kubectl describe job pi 
kubectl logs job/pi

The logs will show the calculated value of pi once the Job succeeds.

Jobs are a great way to run parallel or batch workloads reliably on Kubernetes. The backoffLimit and parallelism settings allow you to control the Job’s execution. For recurring scheduled Jobs, you’ll want to look at CronJobs instead.

Running a Kubernetes Job to Calculate Pi

Kubernetes Jobs are useful for running batch processes or parallel workloads to completion on a cluster. In this tutorial, we’ll run a simple Job that calculates the value of pi to 2000 decimal places using Perl.

Job Configuration

First, let’s look at the Job configuration:

apiVersion: batch/v1
kind: Job
metadata:
  name: pi
spec:
  template:
    spec:
      containers:
      - name: pi
        image: perl:5.34.0
        command: ["perl", "-Mbignum=bpi", "-wle", "print bpi(2000)"]
      restartPolicy: Never
  backoffLimit: 4

A few key points about this Job:

  • It uses the official perl:5.34.0 image
  • The command runs the bpi function to calculate pi to 2000 places
  • restartPolicy is set to Never since the Job just needs to run once
  • backoffLimit of 4 for failed pod restart attempts

Creating the Job

To create the Job, simply run:

kubectl apply -f job.yaml

You should see output like: job.batch/pi created

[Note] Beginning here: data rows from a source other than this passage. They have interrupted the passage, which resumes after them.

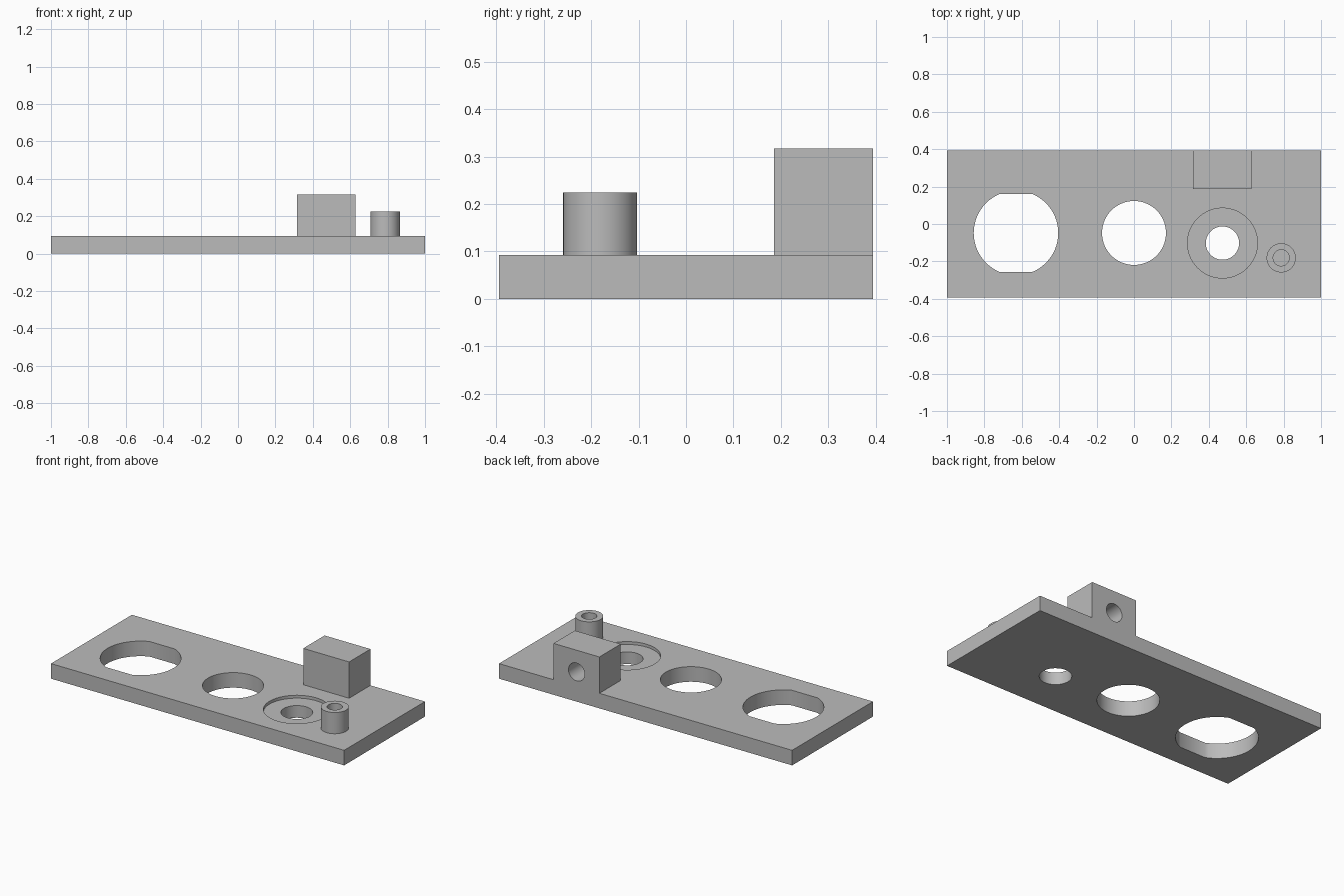
import bpy
from math import pi, radians

if "Cube" in bpy.data.objects:
    bpy.data.objects.remove(bpy.data.objects["Cube"], do_unlink=True)

grey = bpy.data.materials.new("plain grey")
grey.use_nodes = True
colour = (0.5, 0.5, 0.5, 1)
grey.diffuse_color = colour
grey.node_tree.nodes["Principled BSDF"].inputs["Base Color"].default_value = colour

PLATE_TOP = 0.093
BACK = 0.394


def box(name, low, high):
    centre = [(a + b) / 2 for a, b in zip(low, high)]
    bpy.ops.mesh.primitive_cube_add(size=1, location=centre)
    ob = bpy.context.object
    ob.name = name
    ob.scale = [b - a for a, b in zip(low, high)]
    bpy.ops.object.transform_apply(location=True, rotation=True, scale=True)
    ob.data.materials.append(grey)
    return ob


def rod(name, x, y, radius, bottom, top):
    bpy.ops.mesh.primitive_cylinder_add(
        vertices=64, radius=radius, depth=top - bottom, location=(x, y, (bottom + top) / 2))
    ob = bpy.context.object
    ob.name = name
    bpy.ops.object.transform_apply(location=True, rotation=True, scale=True)
    ob.data.materials.append(grey)
    return ob


def combine(target, tool, operation):
    mod = target.modifiers.new(tool.name, "BOOLEAN")
    mod.operation = operation
    mod.solver = "EXACT"
    mod.object = tool
    bpy.context.view_layer.objects.active = target
    bpy.ops.object.modifier_apply(modifier=mod.name)
    bpy.data.objects.remove(tool, do_unlink=True)


# Base plate with the block flush against its back edge, and a round post
plate = box("mounting_plate", (-1, -BACK, 0), (1, BACK, PLATE_TOP))
combine(plate, box("back_block", (0.315, 0.186, 0.03), (0.628, BACK, 0.317)), "UNION")
combine(plate, rod("post", 0.787, -0.181, 0.078, 0.03, 0.224), "UNION")

# Large opening: a circle with flat front and back sides
opening = rod("flat_sided_opening", -0.631, -0.048, 0.226, -0.1, 0.2)
combine(opening, box("opening_limits", (-0.9, -0.256, -0.2), (-0.3, 0.161, 0.3)), "INTERSECT")
combine(plate, opening, "DIFFERENCE")

# Round holes, shallow recess and blind post hole
for name, x, y, radius, bottom, top in (
    ("middle_hole", 0, -0.048, 0.171, -0.1, 0.2),
    ("recess", 0.473, -0.102, 0.187, PLATE_TOP - 0.018, 0.2),
    ("recess_hole", 0.473, -0.102, 0.089, -0.1, 0.2),
    ("post_hole", 0.787, -0.181, 0.043, PLATE_TOP, 0.3),
):
    combine(plate, rod(name, x, y, radius, bottom, top), "DIFFERENCE")

# Blind hole in the back face of the block
bore = rod("block_bore", 0, 0, 0.055, -0.16, 0.16)
bore.rotation_euler.x = pi / 2
bore.location = (0.471, BACK, 0.183)
bpy.context.view_layer.update()
combine(plate, bore, "DIFFERENCE")

# Smooth round walls, crisp edges
bpy.ops.object.select_all(action="DESELECT")
plate.select_set(True)
bpy.context.view_layer.objects.active = plate
bpy.ops.object.shade_smooth_by_angle(angle=radians(30))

Checking Job Status

You can check on the status of the running Job with:

kubectl describe job pi

This will show details like the number of active pods, completion time, and recent events.

Once the Job completes successfully, you’ll see Completed: 1 in the status.

Viewing Logs

To view the logs and get the calculated value of pi, you can run:

kubectl logs job/pi

This will output the full 2000 decimal places that were calculated.

You can also view the logs of the individual pod that ran by first getting the pod name:

pods=$(kubectl get pods --selector=job-name=pi --output=jsonpath='{.items[*].metadata.name}')
kubectl logs $pods

Cleaning Up

When the Job is complete, it will automatically clean up any pods it created. You can delete the Job object with:

kubectl delete job pi

This quick tutorial showed how to run a simple batch Job on Kubernetes to calculate pi. Jobs make it easy to run parallelized or discrete workloads reliably on a cluster.

Go deeper with Kubernetes jobs. Check out the official documentation.